The usual government poverty alleviation programmes to create such floors tend to be inefficient. ‘Countries like India have a host of subsidies and transfer schemes aimed at helping poor people. Many of these programmes fail to reach the poor. The leakage rate of India’s Public Distribution System has been estimated at 40 percent. Replacing these inefficient subsidies with cash transfers would ensure at the very least that the poor are getting the intended monetary benefit.’ Subsidizing food items means that the poor must consume these items regardless of their quality: ‘By contrast, a cash transfer means that the poor person can choose how to spend the money. If the quality is poor, they have alternatives. There is also the question of whether the transfer should be universal or targeted to the poor. While targeting is preferable in principle, in practice there are so many problems in identifying the poor that a universal scheme may do just as well’ (https://www.brookings.edu/blog/future-development/2017/02/15/three-reasons-for-universal-basic-income/)
Another usual objection associated with cash transfers is that they encourage binging on parties, alcohol, cigarettes, etc., but nineteen studies ‘almost without exception, … find either no significant impact or a significant negative impact of transfers on expenditures on alcohol and tobacco. … It is also consistent across conditional and unconditional cash transfer programmes. The evidence suggests that cash transfers are not used for alcohol and tobacco at any significant levels.’ And for those wanting to focus on education and health, it has been demonstrated that cash transfers improve education, health outcomes and alleviate poverty. ‘The evidence on the impact of cash transfers on poverty outcomes shows an overwhelmingly positive picture. Cash transfers are mostly having a statistically significant effect on beneficiary’s expenditure and poverty levels and when they do, they increase expenditure and (improve) poverty indicators’ (http://documents.worldbank.org/curated/ en/617631468001 808739/pdf/ WPS6886.pdf). (Ibid).
It has been suggested that ‘a simple transfer of 10 percent of oil revenues could effectively eliminate poverty in several oil-exporting countries’ (Ibid), and thus the notion that UBIs can be obstacles to more important social development goals can only be the result of ideological bias. That said, these matters must be carefully considered and it should be noted that the studies found ‘at least one statistically significant effect, suggesting that design and implementation features matter in shaping poverty impacts.’ Two potentially important design and implementation features are for ‘transfer levels need to be meaningful in order to reduce poverty rates. (and) … for the transfer to have a bigger and more sustainable impact, beneficiaries should be receiving the transfer for longer periods of time’ (https://www.odi.org/sites/ odi.org.uk/files/resource-documents/11316.pdf).
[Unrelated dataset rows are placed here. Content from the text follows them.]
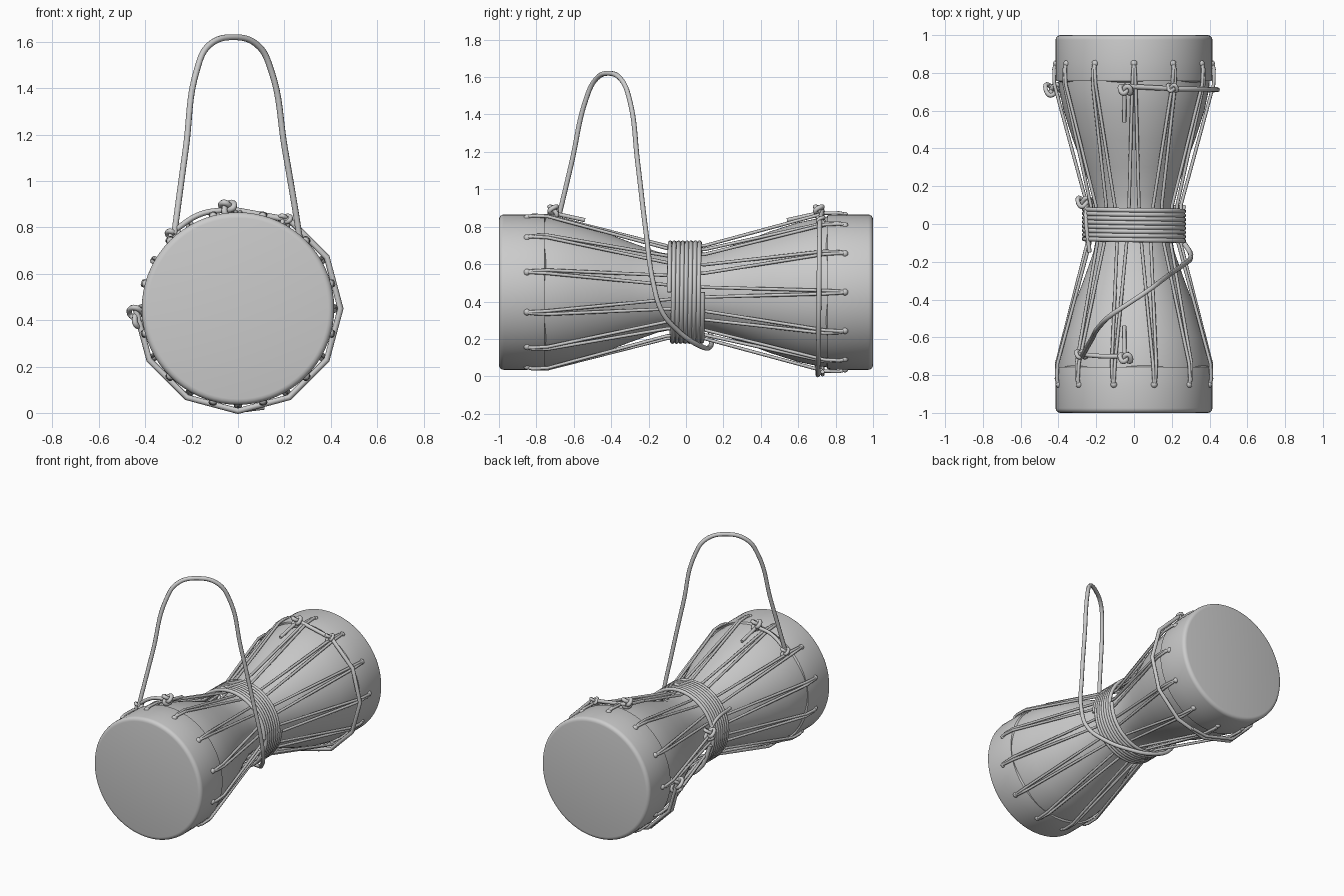
import bpy, bmesh
from math import sin, cos, radians, pi
from mathutils import Vector

cube = bpy.data.objects.get("Cube")
if cube:
    bpy.data.objects.remove(cube, do_unlink=True)

AXIS_Z = 0.45   # height of the drum's long axis

grey = bpy.data.materials.new("plain_grey")
grey.use_nodes = True
grey.diffuse_color = (0.6, 0.6, 0.6, 1)
bsdf = next(n for n in grey.node_tree.nodes if n.type == 'BSDF_PRINCIPLED')
bsdf.inputs["Base Color"].default_value = (0.6, 0.6, 0.6, 1)


def around(deg, r, y):
    """Point at an angle and radius about the drum axis."""
    a = radians(deg)
    return Vector((r * cos(a), y, AXIS_Z + r * sin(a)))


def select_only(ob):
    bpy.ops.object.select_all(action='DESELECT')
    ob.select_set(True)
    bpy.context.view_layer.objects.active = ob


def lathe(name, profile, wave=0.0, seg=72):
    """Turn a (y, radius) profile; the last ring may be wavy."""
    bm = bmesh.new()
    rings = []
    for i, (y, r) in enumerate(profile):
        if r == 0:
            rings.append([bm.verts.new((0, y, AXIS_Z))] * seg)
            continue
        w = wave if i == len(profile) - 1 else 0
        rings.append([bm.verts.new(around(360 * k / seg, r, y + w * sin(12 * pi * k / seg + y)))
                      for k in range(seg)])
    for a, b in zip(rings, rings[1:]):
        for k in range(seg):
            n = (k + 1) % seg
            corners = list(dict.fromkeys((a[k], a[n], b[n], b[k])))
            bm.faces.new(corners)
    bmesh.ops.recalc_face_normals(bm, faces=bm.faces)
    mesh = bpy.data.meshes.new(name)
    bm.to_mesh(mesh)
    bm.free()
    ob = bpy.data.objects.new(name, mesh)
    bpy.context.collection.objects.link(ob)
    mesh.materials.append(grey)
    select_only(ob)
    bpy.ops.object.shade_smooth_by_angle(angle=radians(40))
    return ob


def rope(name, paths, radius, smooth=False, closed=False):
    """Round rope along one or more paths, turned into a mesh."""
    cu = bpy.data.curves.new(name, 'CURVE')
    cu.dimensions = '3D'
    cu.bevel_depth = radius
    cu.bevel_resolution = 2
    cu.use_fill_caps = True
    cu.resolution_u = 8
    for path in paths:
        sp = cu.splines.new('BEZIER' if smooth else 'POLY')
        pts = sp.bezier_points if smooth else sp.points
        pts.add(len(path) - 1)
        for p, co in zip(pts, path):
            if smooth:
                p.co = co
                p.handle_left_type = p.handle_right_type = 'AUTO'
            else:
                p.co = (*co, 1)
        sp.use_cyclic_u = closed
    ob = bpy.data.objects.new(name, cu)
    bpy.context.collection.objects.link(ob)
    cu.materials.append(grey)
    select_only(ob)
    bpy.ops.object.convert(target='MESH')
    bpy.ops.object.shade_smooth_by_angle(angle=radians(50))
    return ob


def knot(name, centre, size, radius):
    """Small overhand knot."""
    path = []
    for i in range(36):
        t = 2 * pi * i / 36
        path.append(Vector(centre) + size * Vector((
            (sin(t) + 2 * sin(2 * t)) / 3, -sin(3 * t) * 0.6, (cos(t) - 2 * cos(2 * t)) / 3)))
    rope(name, [path], radius, closed=True)


# Hourglass body
half = [(0.8, 0.402), (0.72, 0.398), (0.6, 0.373), (0.45, 0.325),
        (0.3, 0.268), (0.15, 0.215), (0.06, 0.198)]
lathe("body", half + [(0, 0.195)] + [(-y, r) for y, r in reversed(half)])

# Drum skins with rounded rims and uneven edges
for side, name in ((-1, "front_skin"), (1, "back_skin")):
    rim = [(1 - 0.025 * (1 - sin(radians(a))), 0.39 + 0.025 * cos(radians(a)))
           for a in (90, 67, 45, 22, 0)]
    shape = [(1, 0)] + rim + [(0.86, 0.415), (0.765, 0.413), (0.757, 0.411), (0.757, 0.4)]
    profile = [(side * y, r) for y, r in shape]
    lathe(name, profile, wave=0.008)

# Lacing holes: the two ends are offset by half a step
HOLES = 12
STEP = 360 / HOLES
for side, name, offset in ((-1, "front_lace_stud", STEP / 2), (1, "back_lace_stud", 0)):
    for k in range(HOLES):
        bpy.ops.mesh.primitive_uv_sphere_add(segments=12, ring_count=8, radius=0.018,
                                             location=around(offset + STEP * k, 0.411, side * 0.85))
        stud = bpy.context.object
        stud.name = f"{name}_{k + 1}"
        stud.data.materials.append(grey)
        bpy.ops.object.shade_smooth()

# Zigzag lacing pulled in at the waist
laces = []
for k in range(HOLES):
    for turn in (-1, 1):
        a = STEP / 2 + STEP * k
        bearing = lambda share: a + turn * share * STEP / 2
        laces.append([around(bearing(s), r, y) for s, r, y in (
            (0, 0.414, -0.86), (0.04, 0.424, -0.82), (0.08, 0.422, -0.74),
            (0.4, 0.25, -0.1), (0.6, 0.25, 0.1),
            (0.92, 0.422, 0.74), (0.96, 0.424, 0.82), (1, 0.414, 0.86))])
rope("lacing", laces, 0.009)

# Waist binding
TURNS, PER = 8, 40
rope("waist_binding", [[around(360 * i / PER, 0.264, -0.09 + 0.18 * i / (TURNS * PER))
                        for i in range(TURNS * PER + 1)]], 0.0125)

# Carrying strap, passing under the waist to a knot on the far side
strap = [(-0.275, -0.70, 0.77), (-0.225, -0.612, 1.14), (-0.177, -0.535, 1.48),
         (-0.125, -0.485, 1.585), (-0.02, -0.415, 1.62), (0.085, -0.345, 1.585),
         (0.142, -0.302, 1.48), (0.202, -0.258, 1.14), (0.262, -0.215, 0.78),
         (0.3, -0.175, 0.5), (0.285, -0.13, 0.35), (0.22, -0.05, 0.25),
         (0.1, 0.07, 0.165), (-0.05, 0.13, 0.16), (-0.2, 0.13, 0.25), (-0.27, 0.115, 0.42)]
rope("carrying_strap", [strap], 0.0135, smooth=True)
knot("strap_waist_knot", (-0.262, 0.115, 0.5), 0.04, 0.012)
rope("strap_waist_tail", [[(-0.25, 0.11, 0.5), (-0.255, 0.04, 0.56), (-0.235, -0.15, 0.57)]], 0.011, smooth=True)

# Front tie between the top knot and the strap foot
rope("front_tie", [[around(97, 0.43, -0.70), around(112, 0.438, -0.70), around(131, 0.435, -0.69)]],
     0.012, smooth=True)
knot("strap_foot_knot", (-0.28, -0.69, 0.765), 0.028, 0.011)

# Tension band round the back half, straight between laces
band = [around(97, 0.435, 0.73)] + [around(60 - STEP * k, 0.442, 0.715 - 0.002 * k) for k in range(9)]
rope("tension_band", [band], 0.013)
rope("lower_tension_band", [[around(a, 0.44, 0.73) for a in (-75, -90, -120, -150, -178)]], 0.011)
knot("tension_side_knot", around(184, 0.425, 0.71), 0.05, 0.012)
knot("tension_lace_knot", around(62, 0.432, 0.72), 0.027, 0.01)

# Top knots and their loose tails
for side, name in ((-1, "front"), (1, "back")):
    knot(name + "_top_knot", (-0.045, side * 0.71, 0.885), 0.032, 0.013)
    rope(name + "_knot_tail", [[(-0.05, side * 0.7, 0.87), (-0.052, side * 0.54, 0.835)]], 0.011)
To emphasise, what the preceding paragraph indicates and the salient point of this presentation is that unless Guyana wishes to suffer another Exxon/Mobil moment, the level of available financing, conceptualization, design and implementation of these kinds of relatively novel programmes are best not left to amateurs – real experts in this field will be required. But ultimately, given the prevalent ideological environment, it is the party of the working people that needs to win for UBI projects to see the light of day.